“Keep in mind that it takes tremendous numbers of these pests, over time, to cause yield loss,” he said at the annual meeting of the Mississippi Agricultural Consultants Association at Mississippi State University. “You’re not going to be penalized by waiting until the optimum time to spray.
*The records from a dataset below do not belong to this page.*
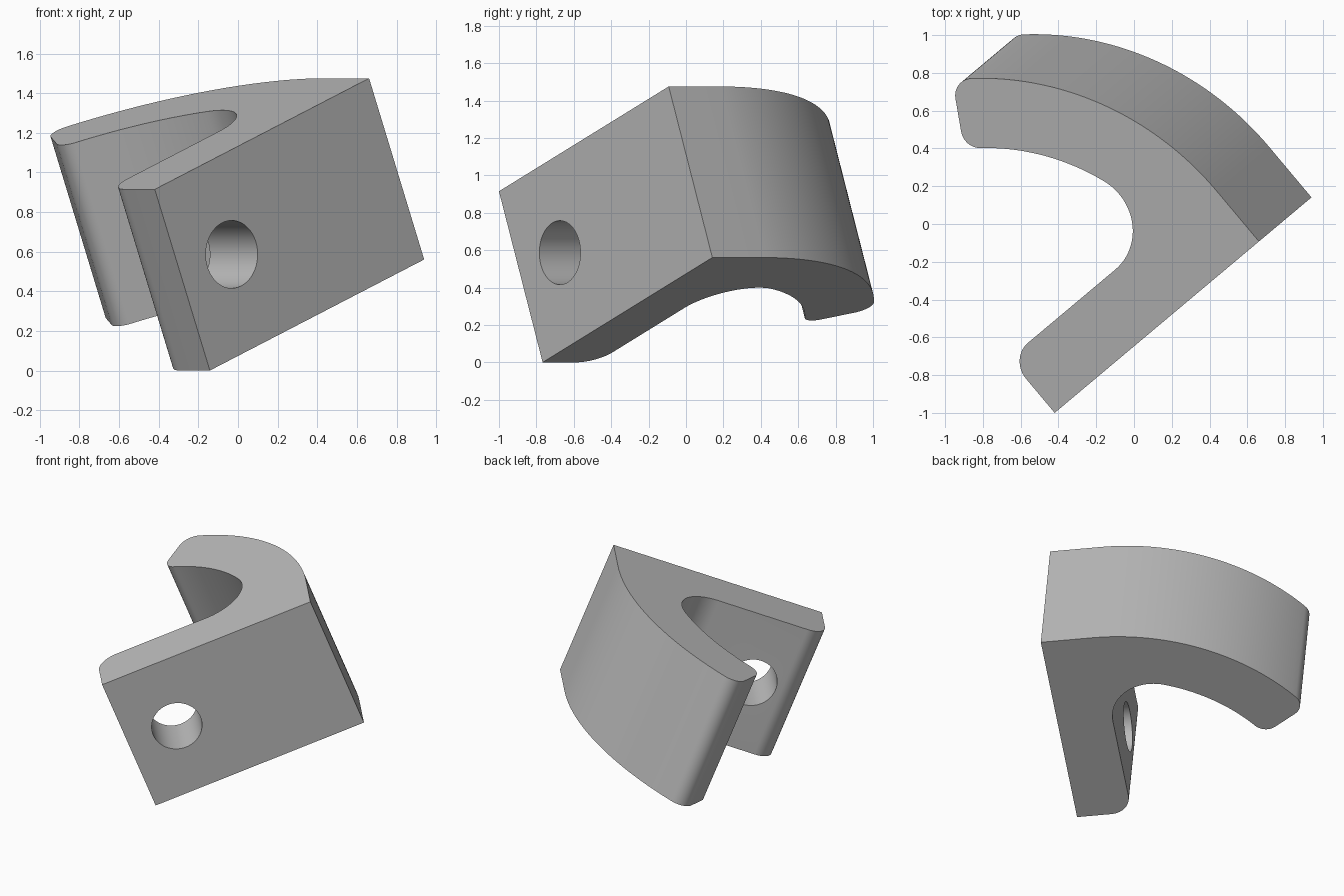
import bpy
import bmesh
from math import radians, sin, cos, asin, atan2, degrees, sqrt
from mathutils import Matrix, Vector

if "Cube" in bpy.data.objects:
    bpy.data.objects.remove(bpy.data.objects["Cube"])

grey = bpy.data.materials.new("plain grey")
grey.use_nodes = True
COLOUR = (0.5, 0.5, 0.5, 1.0)
grey.diffuse_color = COLOUR
grey.node_tree.nodes["Principled BSDF"].inputs["Base Color"].default_value = COLOUR

# Bracket frame: u along the flat back, v across its thickness, n along the extrusion
tilt, turn = radians(21.65), radians(40)
u = Vector((cos(turn) * cos(tilt), sin(turn) * cos(tilt), sin(tilt)))
v = Vector((-sin(turn), cos(turn), 0))
n = u.cross(v)
frame = Matrix((u, v, n)).transposed().to_4x4()
frame.translation = Vector((-0.42, -1.0, 0.915))

# Main dimensions
LENGTH, THICK, DEPTH = 1.519, 0.375, 0.984
R_OUT = 1.593
R_IN = R_OUT - 0.38
centre = Vector((LENGTH - R_OUT, 0.35))
END = radians(57.9)
TIP, LEG, THROAT = 0.1, 0.14, 0.293


def arc(c, r, a0, a1, steps):
    """Points along an arc, angles in degrees."""
    angles = [radians(a0 + (a1 - a0) * i / steps) for i in range(steps + 1)]
    return [(c[0] + r * cos(a), c[1] + r * sin(a)) for a in angles]


def polar(r, a):
    return centre + Vector((cos(a), sin(a))) * r


# Rounded tip corners, tangent to the curved arm and its radial end
out_a = END - asin(TIP / (R_OUT - TIP))
in_a = END - asin(TIP / (R_IN + TIP))
# Rounded throat, tangent to the arm's inside and the flat leg
rise = THICK + THROAT - centre.y
throat_a = asin(rise / (R_IN - THROAT))
throat_c = polar(R_IN - THROAT, throat_a)
end_deg = degrees(END)

profile = [(0, 0), (LENGTH, 0)]
profile += arc(centre, R_OUT, 0, degrees(out_a), 40)
profile += arc(polar(R_OUT - TIP, out_a), TIP, degrees(out_a), end_deg + 90, 12)[1:]
profile += arc(polar(R_IN + TIP, in_a), TIP, end_deg + 90, degrees(in_a) + 180, 12)
profile += arc(centre, R_IN, degrees(in_a), degrees(throat_a), 28)[1:]
profile += arc(throat_c, THROAT, degrees(throat_a), -90, 24)[1:]
profile += arc((LEG, THICK - LEG), LEG, 90, 180, 14)

# Curved hook bracket
bm = bmesh.new()
face = bm.faces.new([bm.verts.new((x, y, 0)) for x, y in profile])
result = bmesh.ops.extrude_face_region(bm, geom=[face])
bmesh.ops.translate(bm, vec=(0, 0, -DEPTH),
                    verts=[e for e in result["geom"] if isinstance(e, bmesh.types.BMVert)])
bmesh.ops.recalc_face_normals(bm, faces=bm.faces)
bm.transform(frame)
mesh = bpy.data.meshes.new("hook_bracket")
bm.to_mesh(mesh)
bm.free()
mesh.materials.append(grey)
bracket = bpy.data.objects.new("hook_bracket", mesh)
bpy.context.collection.objects.link(bracket)

# Round hole through the flat leg
bpy.ops.mesh.primitive_cylinder_add(vertices=64, radius=0.171, depth=0.6)
cutter = bpy.context.object
cutter.name = "hole_cutter"
cutter.data.transform(frame @ Matrix.Translation((0.35, THICK / 2, -DEPTH / 2))
                      @ Matrix.Rotation(radians(90), 4, "X"))
cutter.data.materials.append(grey)
cutter.hide_render = True

bpy.ops.object.select_all(action="DESELECT")
bracket.select_set(True)
bpy.context.view_layer.objects.active = bracket
hole = bracket.modifiers.new("hole", "BOOLEAN")
hole.operation = "DIFFERENCE"
hole.solver = "EXACT"
hole.object = cutter
bpy.ops.object.modifier_apply(modifier=hole.name)
bpy.data.objects.remove(cutter)
bpy.ops.object.shade_smooth_by_angle(angle=radians(30))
Wait until adults have finished migrating into the field and nymphs appear before you spray.”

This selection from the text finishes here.